▶ TASK INSTRUCTIONS
Exactly as shown, give the full listing again.

▶ EXTRACTED ENTRIES
▶
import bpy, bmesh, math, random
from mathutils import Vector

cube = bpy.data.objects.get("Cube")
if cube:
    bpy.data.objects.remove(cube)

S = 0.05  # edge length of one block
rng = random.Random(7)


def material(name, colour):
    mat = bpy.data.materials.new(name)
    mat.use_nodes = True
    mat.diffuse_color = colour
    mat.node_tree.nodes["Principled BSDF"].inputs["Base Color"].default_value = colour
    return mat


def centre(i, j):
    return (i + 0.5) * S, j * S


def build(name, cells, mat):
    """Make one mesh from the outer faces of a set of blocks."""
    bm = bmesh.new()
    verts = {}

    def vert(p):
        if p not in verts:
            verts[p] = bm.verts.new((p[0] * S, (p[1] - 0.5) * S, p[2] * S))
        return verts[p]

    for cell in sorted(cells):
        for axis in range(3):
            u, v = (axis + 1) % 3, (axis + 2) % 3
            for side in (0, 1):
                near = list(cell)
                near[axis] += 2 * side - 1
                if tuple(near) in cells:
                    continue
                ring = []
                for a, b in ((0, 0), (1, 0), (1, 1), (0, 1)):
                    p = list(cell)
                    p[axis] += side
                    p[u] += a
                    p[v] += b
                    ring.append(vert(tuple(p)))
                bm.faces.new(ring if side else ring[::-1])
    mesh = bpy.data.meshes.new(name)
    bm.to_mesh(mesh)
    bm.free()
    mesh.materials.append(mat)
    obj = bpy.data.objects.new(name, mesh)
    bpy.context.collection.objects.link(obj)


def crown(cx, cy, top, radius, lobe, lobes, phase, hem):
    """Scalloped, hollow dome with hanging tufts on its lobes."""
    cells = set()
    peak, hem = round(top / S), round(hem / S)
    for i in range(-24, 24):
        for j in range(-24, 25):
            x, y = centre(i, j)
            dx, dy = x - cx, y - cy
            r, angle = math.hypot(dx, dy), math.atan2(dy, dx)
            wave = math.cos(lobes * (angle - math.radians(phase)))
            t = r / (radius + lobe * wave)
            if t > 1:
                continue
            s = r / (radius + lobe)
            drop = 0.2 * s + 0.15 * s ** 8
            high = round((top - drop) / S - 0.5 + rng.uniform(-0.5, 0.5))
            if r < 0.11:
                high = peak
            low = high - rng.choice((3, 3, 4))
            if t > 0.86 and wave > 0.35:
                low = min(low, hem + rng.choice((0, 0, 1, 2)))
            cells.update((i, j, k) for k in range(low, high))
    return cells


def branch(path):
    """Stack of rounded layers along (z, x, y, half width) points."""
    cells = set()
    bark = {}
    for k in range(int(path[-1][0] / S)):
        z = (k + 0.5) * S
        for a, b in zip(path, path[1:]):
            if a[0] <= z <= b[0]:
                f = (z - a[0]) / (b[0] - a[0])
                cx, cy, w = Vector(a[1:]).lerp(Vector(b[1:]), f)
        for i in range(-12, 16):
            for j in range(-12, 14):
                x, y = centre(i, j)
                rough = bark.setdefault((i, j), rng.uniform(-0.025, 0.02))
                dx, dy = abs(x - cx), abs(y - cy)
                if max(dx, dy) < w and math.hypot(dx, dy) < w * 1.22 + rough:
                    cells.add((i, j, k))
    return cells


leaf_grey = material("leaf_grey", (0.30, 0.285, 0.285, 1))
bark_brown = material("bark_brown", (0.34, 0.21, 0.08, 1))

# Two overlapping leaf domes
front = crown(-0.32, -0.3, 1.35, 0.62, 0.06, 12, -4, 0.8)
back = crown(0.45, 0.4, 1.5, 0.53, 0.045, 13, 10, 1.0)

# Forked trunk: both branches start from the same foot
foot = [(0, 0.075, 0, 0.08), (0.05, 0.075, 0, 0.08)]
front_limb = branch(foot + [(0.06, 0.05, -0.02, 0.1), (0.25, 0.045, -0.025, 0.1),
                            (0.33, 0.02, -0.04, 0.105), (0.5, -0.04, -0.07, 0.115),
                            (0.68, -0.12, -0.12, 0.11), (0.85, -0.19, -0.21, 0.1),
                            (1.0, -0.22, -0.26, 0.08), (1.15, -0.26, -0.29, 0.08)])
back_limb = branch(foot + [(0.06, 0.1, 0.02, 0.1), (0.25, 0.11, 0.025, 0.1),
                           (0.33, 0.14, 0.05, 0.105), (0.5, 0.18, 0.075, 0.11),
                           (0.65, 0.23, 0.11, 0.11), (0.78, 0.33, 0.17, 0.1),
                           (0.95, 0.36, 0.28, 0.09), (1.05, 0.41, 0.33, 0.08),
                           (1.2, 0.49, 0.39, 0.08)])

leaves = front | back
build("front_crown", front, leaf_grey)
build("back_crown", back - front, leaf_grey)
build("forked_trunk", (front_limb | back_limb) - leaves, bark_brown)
◀
▶ ANSWER SECTION
import bpy, bmesh, math, random
from mathutils import Vector

cube = bpy.data.objects.get("Cube")
if cube:
    bpy.data.objects.remove(cube)

S = 0.05  # edge length of one block
rng = random.Random(7)


def material(name, colour):
    mat = bpy.data.materials.new(name)
    mat.use_nodes = True
    mat.diffuse_color = colour
    mat.node_tree.nodes["Principled BSDF"].inputs["Base Color"].default_value = colour
    return mat


def centre(i, j):
    return (i + 0.5) * S, j * S


def build(name, cells, mat):
    """Make one mesh from the outer faces of a set of blocks."""
    bm = bmesh.new()
    verts = {}

    def vert(p):
        if p not in verts:
            verts[p] = bm.verts.new((p[0] * S, (p[1] - 0.5) * S, p[2] * S))
        return verts[p]

    for cell in sorted(cells):
        for axis in range(3):
            u, v = (axis + 1) % 3, (axis + 2) % 3
            for side in (0, 1):
                near = list(cell)
                near[axis] += 2 * side - 1
                if tuple(near) in cells:
                    continue
                ring = []
                for a, b in ((0, 0), (1, 0), (1, 1), (0, 1)):
                    p = list(cell)
                    p[axis] += side
                    p[u] += a
                    p[v] += b
                    ring.append(vert(tuple(p)))
                bm.faces.new(ring if side else ring[::-1])
    mesh = bpy.data.meshes.new(name)
    bm.to_mesh(mesh)
    bm.free()
    mesh.materials.append(mat)
    obj = bpy.data.objects.new(name, mesh)
    bpy.context.collection.objects.link(obj)


def crown(cx, cy, top, radius, lobe, lobes, phase, hem):
    """Scalloped, hollow dome with hanging tufts on its lobes."""
    cells = set()
    peak, hem = round(top / S), round(hem / S)
    for i in range(-24, 24):
        for j in range(-24, 25):
            x, y = centre(i, j)
            dx, dy = x - cx, y - cy
            r, angle = math.hypot(dx, dy), math.atan2(dy, dx)
            wave = math.cos(lobes * (angle - math.radians(phase)))
            t = r / (radius + lobe * wave)
            if t > 1:
                continue
            s = r / (radius + lobe)
            drop = 0.2 * s + 0.15 * s ** 8
            high = round((top - drop) / S - 0.5 + rng.uniform(-0.5, 0.5))
            if r < 0.11:
                high = peak
            low = high - rng.choice((3, 3, 4))
            if t > 0.86 and wave > 0.35:
                low = min(low, hem + rng.choice((0, 0, 1, 2)))
            cells.update((i, j, k) for k in range(low, high))
    return cells


def branch(path):
    """Stack of rounded layers along (z, x, y, half width) points."""
    cells = set()
    bark = {}
    for k in range(int(path[-1][0] / S)):
        z = (k + 0.5) * S
        for a, b in zip(path, path[1:]):
            if a[0] <= z <= b[0]:
                f = (z - a[0]) / (b[0] - a[0])
                cx, cy, w = Vector(a[1:]).lerp(Vector(b[1:]), f)
        for i in range(-12, 16):
            for j in range(-12, 14):
                x, y = centre(i, j)
                rough = bark.setdefault((i, j), rng.uniform(-0.025, 0.02))
                dx, dy = abs(x - cx), abs(y - cy)
                if max(dx, dy) < w and math.hypot(dx, dy) < w * 1.22 + rough:
                    cells.add((i, j, k))
    return cells


leaf_grey = material("leaf_grey", (0.30, 0.285, 0.285, 1))
bark_brown = material("bark_brown", (0.34, 0.21, 0.08, 1))

# Two overlapping leaf domes
front = crown(-0.32, -0.3, 1.35, 0.62, 0.06, 12, -4, 0.8)
back = crown(0.45, 0.4, 1.5, 0.53, 0.045, 13, 10, 1.0)

# Forked trunk: both branches start from the same foot
foot = [(0, 0.075, 0, 0.08), (0.05, 0.075, 0, 0.08)]
front_limb = branch(foot + [(0.06, 0.05, -0.02, 0.1), (0.25, 0.045, -0.025, 0.1),
                            (0.33, 0.02, -0.04, 0.105), (0.5, -0.04, -0.07, 0.115),
                            (0.68, -0.12, -0.12, 0.11), (0.85, -0.19, -0.21, 0.1),
                            (1.0, -0.22, -0.26, 0.08), (1.15, -0.26, -0.29, 0.08)])
back_limb = branch(foot + [(0.06, 0.1, 0.02, 0.1), (0.25, 0.11, 0.025, 0.1),
                           (0.33, 0.14, 0.05, 0.105), (0.5, 0.18, 0.075, 0.11),
                           (0.65, 0.23, 0.11, 0.11), (0.78, 0.33, 0.17, 0.1),
                           (0.95, 0.36, 0.28, 0.09), (1.05, 0.41, 0.33, 0.08),
                           (1.2, 0.49, 0.39, 0.08)])

leaves = front | back
build("front_crown", front, leaf_grey)
build("back_crown", back - front, leaf_grey)
build("forked_trunk", (front_limb | back_limb) - leaves, bark_brown)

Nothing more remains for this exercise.